The 16-player field for this weekend’s Magic World Championship XXVII is filled with longtime veterans who are expected to break into Sunday’s top-four bracket.
A trio of hall of famers—Paulo Vitor Damo da Rosa, Seth Manfield, and Gabriel Nassif—are favorites coming into the tournament. Damo da Rosa and Manfield are already world champions. Nassif has a couple of top-four finishes at the World Championship.
Other players like France’s Jean-Emmanuel Depraz and Czech Republic’s Ondřej Stráský played in the previous World Championship in 2019. On the other end are Rivals League’s Eli Kassis and Kaldheim Championship winner Arne Huschenbeth, who are both making their first World Championship appearances.
While both players are reaching a similar pinnacle of their careers, their journeys to get to this point are starkly different.

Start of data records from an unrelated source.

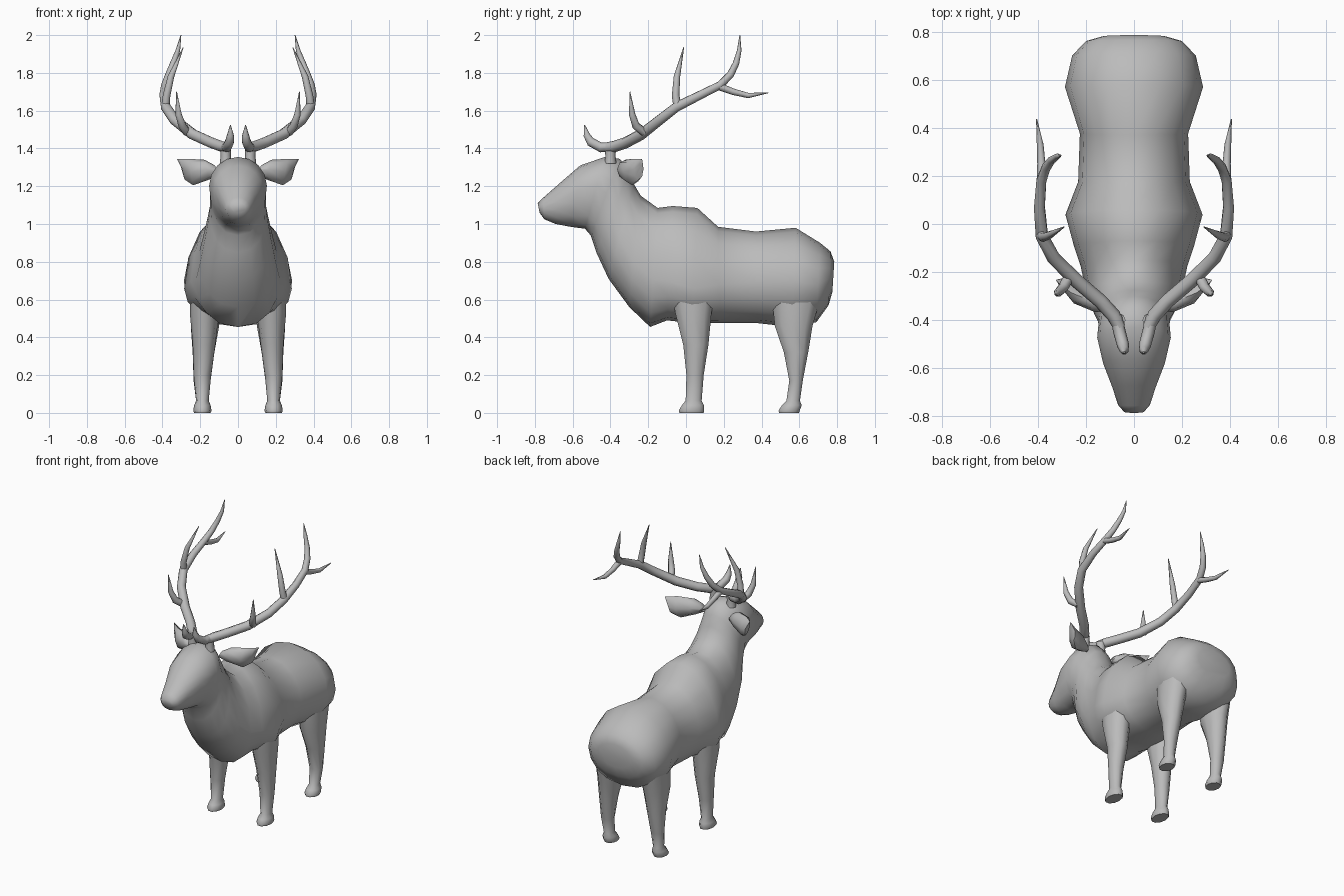
import bpy, bmesh, math
from mathutils import Vector

grey = bpy.data.materials.new("warm_grey")
grey.diffuse_color = (0.5, 0.5, 0.5, 1)


def loft(name, rings, mirror=False, angle=60):
    """Skin closed rings of points, cap both ends, optionally mirror across x."""
    bm = bmesh.new()
    loops = [[bm.verts.new(p) for p in ring] for ring in rings]
    n = len(loops[0])
    for a, b in zip(loops, loops[1:]):
        for i in range(n):
            j = (i + 1) % n
            bm.faces.new((a[i], a[j], b[j], b[i]))
    bm.faces.new(loops[0])
    bm.faces.new(loops[-1])
    bmesh.ops.recalc_face_normals(bm, faces=bm.faces)
    mesh = bpy.data.meshes.new(name)
    bm.to_mesh(mesh)
    bm.free()
    mesh.materials.append(grey)
    obj = bpy.data.objects.new(name, mesh)
    bpy.context.collection.objects.link(obj)
    if mirror:
        obj.modifiers.new("Mirror", 'MIRROR').use_mirror_merge = False
    bpy.ops.object.select_all(action='DESELECT')
    obj.select_set(True)
    bpy.context.view_layer.objects.active = obj
    bpy.ops.object.shade_smooth_by_angle(angle=math.radians(angle))
    return obj


def circle(n):
    return [(math.cos(2 * math.pi * i / n), math.sin(2 * math.pi * i / n)) for i in range(n)]


def body_ring(ty, tz, by, bz, w, mid, n=16):
    """Upright oval between a top and a bottom point, widest at fraction mid."""
    pts = []
    for c, s in circle(n):
        if s < 0:
            c = math.copysign(abs(c) ** 0.85, c)
        f = mid + s * ((1 - mid) if s > 0 else mid)
        pts.append((w * c, by + (ty - by) * f, bz + (tz - bz) * f))
    return pts


# Torso, neck and head: top y, top z, bottom y, bottom z, half width, widest height
loft("body", [body_ring(*r) for r in (
    (.785, .80, .775, .64, .13, .5),
    (.765, .855, .755, .57, .20, .5),
    (.71, .90, .69, .48, .257, .48),
    (.58, .98, .56, .455, .287, .46),
    (.37, .96, .38, .475, .225, .45),
    (.17, .985, .18, .475, .232, .4),
    (.06, 1.085, .03, .475, .285, .3),
    (-.07, 1.095, -.10, .49, .25, .34),
    (-.15, 1.085, -.19, .455, .222, .4),
    (-.24, 1.15, -.30, .56, .20, .4),
    (-.275, 1.21, -.41, .71, .175, .42),
    (-.30, 1.28, -.475, .85, .15, .48),
    (-.35, 1.345, -.505, .94, .148, .55),
    (-.43, 1.355, -.535, .975, .153, .6),
    (-.56, 1.31, -.61, .985, .128, .6),
    (-.67, 1.215, -.69, 1.0, .09, .55),
    (-.755, 1.14, -.75, 1.025, .066, .5),
    (-.785, 1.11, -.775, 1.06, .042, .5))])


def leg(name, rows):
    """Rows of z, x min, x max, y min, y max."""
    loft(name, [[((a + b) / 2 + (b - a) / 2 * c, (d + e) / 2 + (e - d) / 2 * s, z)
                 for c, s in circle(10)] for z, a, b, d, e in rows], True)


# Legs with hooves
leg("front_leg", (
    (.68, .09, .25, -.09, .17), (.53, .10, .255, -.062, .14), (.36, .12, .24, -.018, .122),
    (.2, .142, .235, 0, .096), (.065, .155, .222, -.004, .085),
    (.04, .145, .232, -.025, .098), (.012, .14, .237, -.042, .1), (0, .145, .232, -.038, .097)))
leg("hind_leg", (
    (.68, .08, .25, .44, .74), (.46, .10, .25, .465, .675), (.32, .125, .24, .515, .65),
    (.17, .145, .235, .545, .62), (.065, .155, .222, .53, .605),
    (.04, .145, .232, .505, .615), (.012, .14, .237, .487, .605), (0, .145, .232, .49, .60)))

# Ears: x, y, bottom z, top z, half thickness
loft("ear", [[(x + .012 * s, y + t * c, (lo + hi) / 2 + (hi - lo) / 2 * s) for c, s in circle(8)]
             for x, y, lo, hi, t in (
                 (.11, -.34, 1.26, 1.31, .025), (.165, -.32, 1.235, 1.34, .045),
                 (.25, -.285, 1.205, 1.345, .045), (.295, -.25, 1.235, 1.345, .025),
                 (.312, -.235, 1.30, 1.345, .006))], True)


def tube(name, pts, radii, n=8):
    """Tapered round tube along a path."""
    pts = [Vector(p) for p in pts]
    rings, side = [], None
    for i, (p, r) in enumerate(zip(pts, radii)):
        d = (pts[min(i + 1, len(pts) - 1)] - pts[max(i - 1, 0)]).normalized()
        ref = side if side else d.orthogonal()
        side = (ref - d * ref.dot(d)).normalized()
        up = d.cross(side)
        rings.append([p + side * (r * c) + up * (r * s) for c, s in circle(n)])
    loft(name, rings, True)


# Antlers: pedicle, main beam and tines
tube("antler_pedicle", [(.065, -.40, 1.32), (.065, -.40, 1.36), (.065, -.40, 1.41)], (.032, .027, .03))
tube("antler_beam", [
    (.06, -.43, 1.405), (.085, -.38, 1.41), (.14, -.32, 1.43), (.24, -.235, 1.475),
    (.335, -.14, 1.55), (.383, -.05, 1.62), (.393, .07, 1.68), (.385, .18, 1.735),
    (.365, .235, 1.79), (.343, .265, 1.85), (.318, .282, 1.92), (.302, .285, 2.0)],
    (.025, .03, .03, .03, .028, .027, .024, .022, .02, .017, .012, .002))
tube("brow_tine", [(.075, -.38, 1.41), (.06, -.45, 1.405), (.045, -.505, 1.435), (.04, -.525, 1.47),
                   (.04, -.537, 1.525)], (.024, .026, .025, .019, .002))
tube("second_tine", [(.27, -.22, 1.485), (.295, -.265, 1.52), (.315, -.285, 1.58), (.325, -.297, 1.70)],
     (.022, .022, .018, .002))
tube("third_tine", [(.385, -.045, 1.62), (.378, -.055, 1.68), (.355, -.048, 1.78), (.29, -.012, 1.935)],
     (.022, .02, .017, .002))
tube("rear_tine", [(.385, .17, 1.73), (.385, .25, 1.70), (.39, .33, 1.68), (.405, .437, 1.695)],
     (.02, .017, .014, .002))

Players could qualify for the Magic World Championship XXVII in a variety of ways throughout the 2020-21 Magic Esports season. Players in either the Rivals League or Magic Pro League could qualify by finishing in the top four of their respective leagues. Then, the eight remaining invites were given out during a series of postseason tournaments.
Kassis avoided these tournaments by locking in first place in the Rivals League during the April Strixhaven League Weekend. With the top finish, he qualified for the World Championship, MPL, and didn’t have to play in the final League Weekend or any postseason event.
“I feel like it’s made me a little lazy because I went from not having to do anything for many months to intensively studying for worlds and we didn’t get much time,” Kassis said. “It was really nice to be able to relax while a lot of my teammates were grinding hard, but I offered to be a test dummy and step in and play those matches for them.”
After the extended break, Kassis started a 17-day sprint from the release of Innistrad: Midnight Hunt to the deck submission deadline on Oct. 3.
Huschenbeth’s path to Magic World Championship XXVII was more tumultuous, with one shot to qualify for the tournament. By winning the Kaldheim Championship, the German qualified for the Challenger Gauntlet in August.
Huschenbeth piloted Gruul Adventures to a top-four finish in a 24-player field with only four invitations to earn. Sam Pardee, Keisuke Sato, and Noriyuki Mori also qualified from the Challenger Gauntlet.
“It was the most stressful tournament I’ve ever played. Maybe one of the most stressful experiences I’ve ever had in my short life,” Huschenbeth said. “I didn’t necessarily feel happiness, I just felt an immense amount of relief at first. I kind of broke down in my room and everything. It was pretty dramatic.”
Unlike Kassis, Huschenbeth only had a little over a month to rest before testing began for Midnight Hunt Standard. Both focused on Standard up until the deck submission deadline, then began Draft testing in the final week.
Both players still have a major task ahead in a potentially three-day-long tournament against the best players in the world.
Huschenbeth’s international popularity exploded after winning the Kaldheim Championship due to his energetic on-screen personality and his knack for hitting intricate lines of play. For the rising young German star, this is a step up from his earlier extensive European Grand Prix experience. Huschenbeth said the past year is a successful one, regardless of this weekend’s outcome.
“I don’t want to say it like that, but even if I wouldn’t perform the best at the tournament I still would be proud of my accomplishments,” Huschenbeth said.
Kassis started playing Magic in 1993 and entered his first Pro Tour at the age of 13. With 28 years under his belt, Kassis said his experience playing high-level Magic will give him an edge by “getting in the zone.”
The nearly three-decade journey for the Magic mainstay will reach a peak this weekend in Kassis’ first World Championship. Like Huschenbeth, Kassis has been able to take some time to reflect on the final week before the competition.
“I went to a local 2K and a lot of people were coming up to me,” Kassis said. “One person told me, ‘Aren’t you that Eli guy? From Rivals?’ It’s hard not to get a giggle out of that. I don’t know what I said, but it was something along the lines of, ‘Yeah, MPL now.’ It feels weird to say MPL because of what that meant for the last couple of years.”
A long season, spanning four sets, comes to a conclusion this weekend. While the current League system is coming to an end next year and the future of competitive Magic is up in the air, the prestige and honor of playing in the Magic World Championship remains the same.
Catch the World Championship debuts of Huschenbeth and Kassis at the Magic World Championship XXVII on Oct. 8 to 10 starting at 11am CT each day on the Magic Twitch Channel.